Latest posts by Tyler Banfield (see all)
- Questions to Ask Before Hiring a Buyers Agent in NYC - March 15, 2018
- A Checklist for New Renovations in NYC - January 4, 2018
- 3 Things Tourists Do That Drive New Yorkers Crazy - December 28, 2017
Home renovation in New York City is a logistical obstacle course, and that’s putting it lightly. What you pay for, how it arrives, and what you can do with it all revolve around contracts with the city, the architect or the building.
We can’t solve every renovation hurdle you’ll encounter, but we can help give you a benchmark to be sure you’re on the right path.
Your Budget and What it Covers
Prices for renovations tend to be higher in NYC for a few different reasons, mainly revolving around access. Finding parking, arranging material deliveries, and even getting into the home can present major logistical complications. You may also need to pay engineering and architecture fees required by the city.
Don’t be shy about asking your contractor how to bring down that bill. You know what you want, and your contractor probably knows how to get you there if you allow for some wiggle room.
Speaking of “your contractor”, do be sure you have actually chosen the contractor. Your super probably has a recommendation, and you should consult with this person, but look for at least two or three other contractors for comparison pricing. Allow them to pitch you and you may be surprised at their approach or their ideas on cost saving.
Important Terms to Know
Here are a few of the important terms to know to help you in the contract phase:
- Project Scope: This is the outline of work that you’re asking for. This part is extremely important because it defines what the contractor will and won’t do in your home (at least not without being paid more).
- Milestones: Milestones are often used to define when a contractor is paid. It’s common to pay some upfront costs, and then a bit more towards the total cost upon reaching new milestones defined by the contract.
- Liens and Waivers: Liens are scary, but waivers provide you some protection. Any contractor can claim work was done that was not paid for and place a lien on your property to try and reclaim their money. A waiver is like asking the contractor to “sign off” that work was completed and payment received.
- Expediter: Approvals from the city can take anywhere from days to years. Contractors may utilize an expediter to speed up this process.
- Alteration Agreements: Your building has certain rules for what can be done during a renovation. Make sure you’re not buying materials for a job you can’t do by familiarizing yourself with them.
Optional Upgrades that Make a Difference
Should you soundproof? Good question, because NYC never stops. Soundproofing is expensive, but can also improve energy efficiency with insulation. However, you can improve soundproofing by adding carpet, rugs, and art to your walls to try and dampen sound. Energy-efficient appliances, better lighting, and upgrades to closet storage are also practical upgrades that offer real benefits.

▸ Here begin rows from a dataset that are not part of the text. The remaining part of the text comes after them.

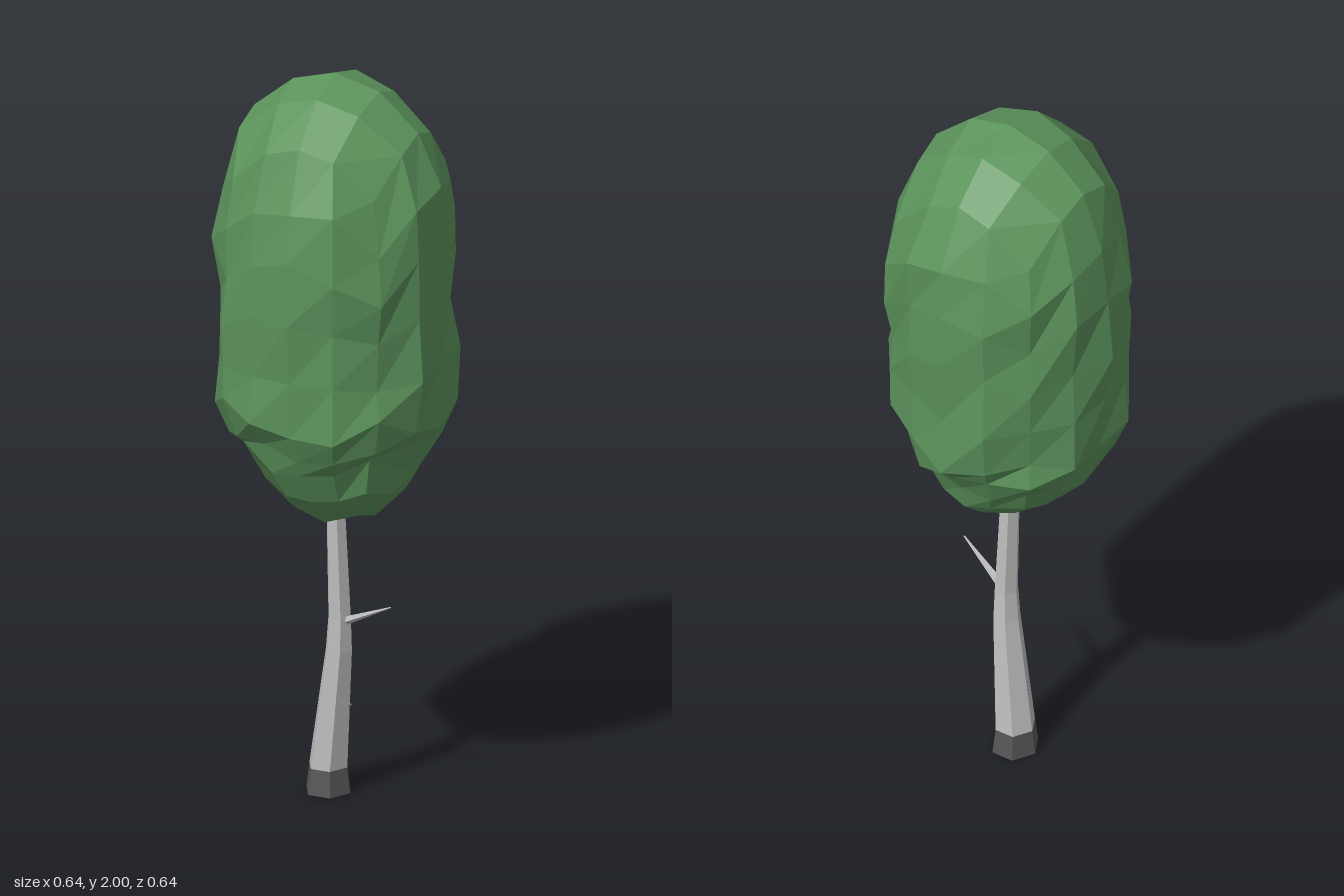
import * as THREE from 'three';

const material = (name, color) => {
  const m = new THREE.MeshStandardMaterial({ color, flatShading: true });
  m.name = name;
  return m;
};

// Skin stacked six-sided rings, each [centre x, y, centre z, radius]
function loft(rings, sides = 6) {
  const positions = [], index = [];
  for (const [x, y, z, r] of rings) {
    for (let i = 0; i < sides; i++) {
      const a = (i / sides) * Math.PI * 2;
      positions.push(x + r * Math.cos(a), y, z + r * 1.08 * Math.sin(a));
    }
  }
  for (let k = 0; k < rings.length - 1; k++) {
    for (let i = 0; i < sides; i++) {
      const a = k * sides + i, b = k * sides + ((i + 1) % sides);
      index.push(a, a + sides, b, b, a + sides, b + sides);
    }
  }
  // Close both ends
  const top = (rings.length - 1) * sides;
  for (let i = 1; i < sides - 1; i++) {
    index.push(0, i, i + 1, top, top + i + 1, top + i);
  }
  const g = new THREE.BufferGeometry();
  g.setAttribute('position', new THREE.Float32BufferAttribute(positions, 3));
  g.setIndex(index);
  g.computeVertexNormals();
  return g;
}

// Tapered stick between two points
function stick(from, to, r0, r1) {
  const a = new THREE.Vector3(...from), b = new THREE.Vector3(...to);
  const dir = b.clone().sub(a);
  const g = new THREE.CylinderGeometry(r1, r0, dir.length(), 5);
  g.applyQuaternion(new THREE.Quaternion().setFromUnitVectors(new THREE.Vector3(0, 1, 0), dir.normalize()));
  const mid = a.add(b).multiplyScalar(0.5);
  return g.translate(mid.x, mid.y, mid.z);
}

// Repeatable noise in -1..1, the same for coincident corners
function noise(x, y, z, seed) {
  const q = (v) => Math.round(v * 50);
  const s = Math.sin(q(x) * 12.9898 + q(y) * 78.233 + q(z) * 37.719 + seed * 4.137) * 43758.5453;
  return (s - Math.floor(s)) * 2 - 1;
}

// Crown outline: [latitude, radius, height]
const OUTLINE = [
  [-90, 0, 0.775], [-67.5, 0.1, 0.79], [-45, 0.185, 0.87], [-33.75, 0.225, 0.94],
  [-22.5, 0.265, 1.01], [-11.25, 0.3, 1.08], [0, 0.315, 1.23], [11.25, 0.313, 1.4],
  [22.5, 0.317, 1.57], [33.75, 0.3, 1.72], [45, 0.235, 1.87], [67.5, 0.125, 1.968], [90, 0, 2],
];

function outlineAt(lat) {
  let i = 0;
  while (i < OUTLINE.length - 2 && lat > OUTLINE[i + 1][0]) i++;
  const [l0, r0, y0] = OUTLINE[i], [l1, r1, y1] = OUTLINE[i + 1];
  const t = THREE.MathUtils.clamp((lat - l0) / (l1 - l0), 0, 1);
  return [r0 + (r1 - r0) * t, y0 + (y1 - y0) * t];
}

// Crown: a subdivided box rounded onto the outline, then dented
function crownGeometry() {
  const g = new THREE.BoxGeometry(2, 2, 2, 4, 8, 4);
  const p = g.attributes.position, d = new THREE.Vector3();
  const warp = (v) => Math.tan((v * Math.PI) / 4);
  for (let i = 0; i < p.count; i++) {
    const bx = p.getX(i), by = p.getY(i), bz = p.getZ(i);
    d.set(warp(bx), warp(by), warp(bz)).normalize();
    const lat = THREE.MathUtils.radToDeg(Math.asin(THREE.MathUtils.clamp(d.y, -1, 1)));
    const [radius, height] = outlineAt(lat);
    const around = Math.hypot(d.x, d.z) || 1;
    const rough = Math.abs(lat) < 40 ? 1 : 0.35;
    const r = radius * (1 + 0.055 * rough * noise(bx, by, bz, 1));
    const y = height + (Math.abs(lat) < 60 ? 0.022 * rough * noise(bx, by, bz, 2) : 0);
    const lean = lat < -40 ? 0.012 : 0;
    p.setXYZ(i, (d.x / around) * r + lean, y, (d.z / around) * r);
  }
  g.computeVertexNormals();
  return g;
}

export function createModel() {
  const model = new THREE.Group();
  model.name = 'tree';
  const leaf = material('leafGreen', 0x5c945c);
  const bark = material('paleBark', 0xbebebe);
  const dark = material('darkBark', 0x565656);

  const add = (name, geometry, mat) => {
    const mesh = new THREE.Mesh(geometry, mat);
    mesh.name = name;
    model.add(mesh);
  };

  add('crown', crownGeometry(), leaf);

  // Bent trunk above a flared dark foot
  add('trunkFoot', loft([[-0.0325, 0, -0.022, 0.063], [-0.0325, 0.07, -0.022, 0.054]]), dark);
  add('trunk', loft([
    [-0.0325, 0.07, -0.022, 0.054],
    [0.003, 0.4, -0.01, 0.037],
    [0.006, 0.49, -0.008, 0.032],
    [-0.006, 0.88, -0.003, 0.025],
  ]), bark);

  // Side branch and a small knot
  add('branch', stick([0.025, 0.485, -0.002], [0.172, 0.557, 0.038], 0.012, 0.002), bark);
  add('knot', stick([0.02, 0.24, -0.018], [0.036, 0.248, -0.018], 0.009, 0.004), dark);

  return model;
}
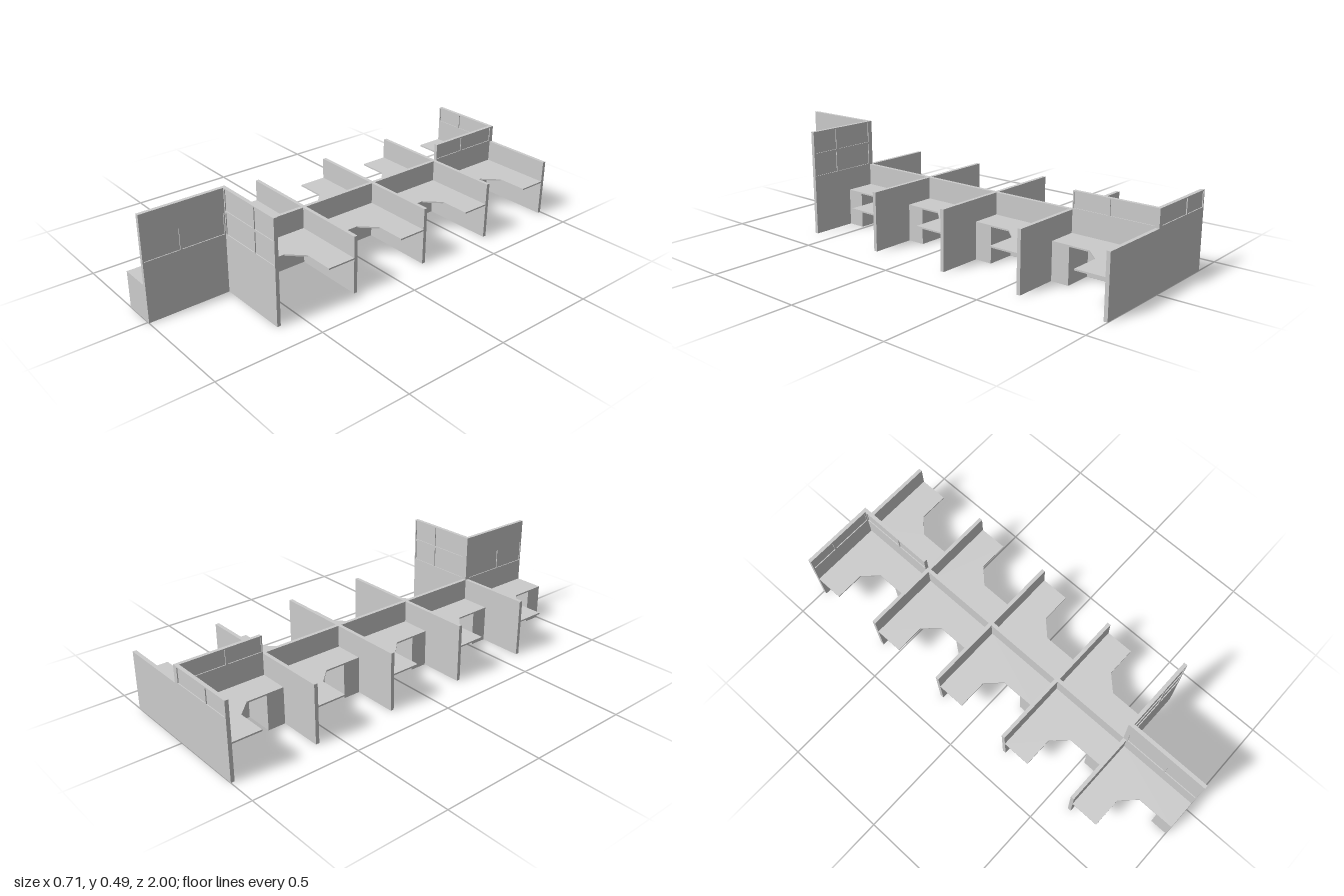
import * as THREE from 'three';

const T = 0.017;        // panel thickness
const HALF = 0.357;     // half width of the cluster
const BAY = 0.4;        // depth of one workstation
const LOW = 0.273, MID = 0.354, TALL = 0.488;
const DESK_Y = 0.172, DESK_T = 0.007, RETURN_W = 0.147;

const grey = new THREE.MeshStandardMaterial({ color: 0xcccccc, flatShading: true });

function outline(points) {
  return new THREE.Shape(points.map(([a, b]) => new THREE.Vector2(a, b)));
}

function rect(u0, v0, u1, v1) {
  return [[u0, v0], [u1, v0], [u1, v1], [u0, v1]];
}

function add(parent, geometry, name) {
  const mesh = new THREE.Mesh(geometry, grey);
  mesh.name = name;
  parent.add(mesh);
  return mesh;
}

// Upright panel from u0 to u1, with recessed panes at windows [u0, v0, u1, v1]
function makePanel(name, u0, u1, height, windows = []) {
  const panel = new THREE.Group();
  panel.name = name;
  const shape = outline(rect(u0, 0, u1, height));
  for (const w of windows) {
    shape.holes.push(new THREE.Path(outline(rect(...w)).getPoints()));
    const pane = new THREE.BoxGeometry(w[2] - w[0], w[3] - w[1], T * 0.5);
    pane.translate((w[0] + w[2]) / 2, (w[1] + w[3]) / 2, T / 2);
    add(panel, pane, 'windowPane');
  }
  add(panel, new THREE.ExtrudeGeometry(shape, { depth: T, bevelEnabled: false }), 'panelFrame');
  return panel;
}

// Grid of windows from column spans and row spans
function windowGrid(columns, rows) {
  return rows.flatMap(([v0, v1]) => columns.map(([u0, u1]) => [u0, v0, u1, v1]));
}

// L-shaped worktop with a cut inner corner and an end pedestal; side is +1 or -1
function makeDesk(side, z0) {
  const desk = new THREE.Group();
  desk.name = side > 0 ? 'leftDesk' : 'rightDesk';
  const inner = T / 2;
  const shape = outline([
    [inner, T], [HALF, T], [HALF, 0.152], [0.215, 0.152],
    [RETURN_W, 0.222], [RETURN_W, BAY], [inner, BAY],
  ].map(([x, z]) => [x * side, z]));
  const top = new THREE.ExtrudeGeometry(shape, { depth: DESK_T, bevelEnabled: false });
  top.rotateX(Math.PI / 2);
  top.translate(0, DESK_Y, 0);
  add(desk, top, 'worktop');

  const depth = 0.083, height = DESK_Y - DESK_T;
  const box = new THREE.BoxGeometry(RETURN_W - inner, height, depth);
  box.translate(side * (RETURN_W + inner) / 2, height / 2, BAY - depth / 2);
  add(desk, box, 'pedestal');
  desk.position.z = z0;
  return desk;
}

export function createModel() {
  const model = new THREE.Group();
  model.name = 'workstationCluster';

  const acrossLeft = [[0.015, 0.212], [0.222, 0.35]];
  const acrossRight = acrossLeft.map(([a, b]) => [-b, -a]);
  const along = [[0.022, 0.222], [0.231, 0.395]];
  const midRow = [0.28, 0.348], tallRow = [0.278, 0.376], topRow = [0.386, 0.483];

  for (let i = 0; i < 5; i++) {
    const z0 = -1 + i * BAY;
    const first = i === 0, last = i === 4;

    // Cross panels, split at the spine where the heights differ
    const split = last ? -T / 2 : T / 2;
    const right = makePanel('rightCrossPanel', -HALF, split, first ? MID : LOW,
      first ? windowGrid(acrossRight, [midRow]) : []);
    const left = makePanel('leftCrossPanel', split, HALF, last ? TALL : LOW,
      last ? windowGrid(acrossLeft, [tallRow, topRow]) : []);
    right.position.z = left.position.z = z0;
    model.add(right, left);

    // Spine panel running along z
    const height = first ? MID : last ? TALL : LOW;
    const windows = first ? windowGrid(along, [midRow]) : last ? windowGrid(along, [tallRow]) : [];
    const spine = makePanel('spinePanel', T, BAY, height, windows);
    spine.rotation.y = -Math.PI / 2;
    spine.position.set(T / 2, 0, z0);
    model.add(spine);

    // Desks on both sides; the front bay has one only on the right
    model.add(makeDesk(-1, z0));
    if (!last) model.add(makeDesk(1, z0));
  }
  return model;
}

You can improve your home’s value, and its impact on your life, with the proper upgrades.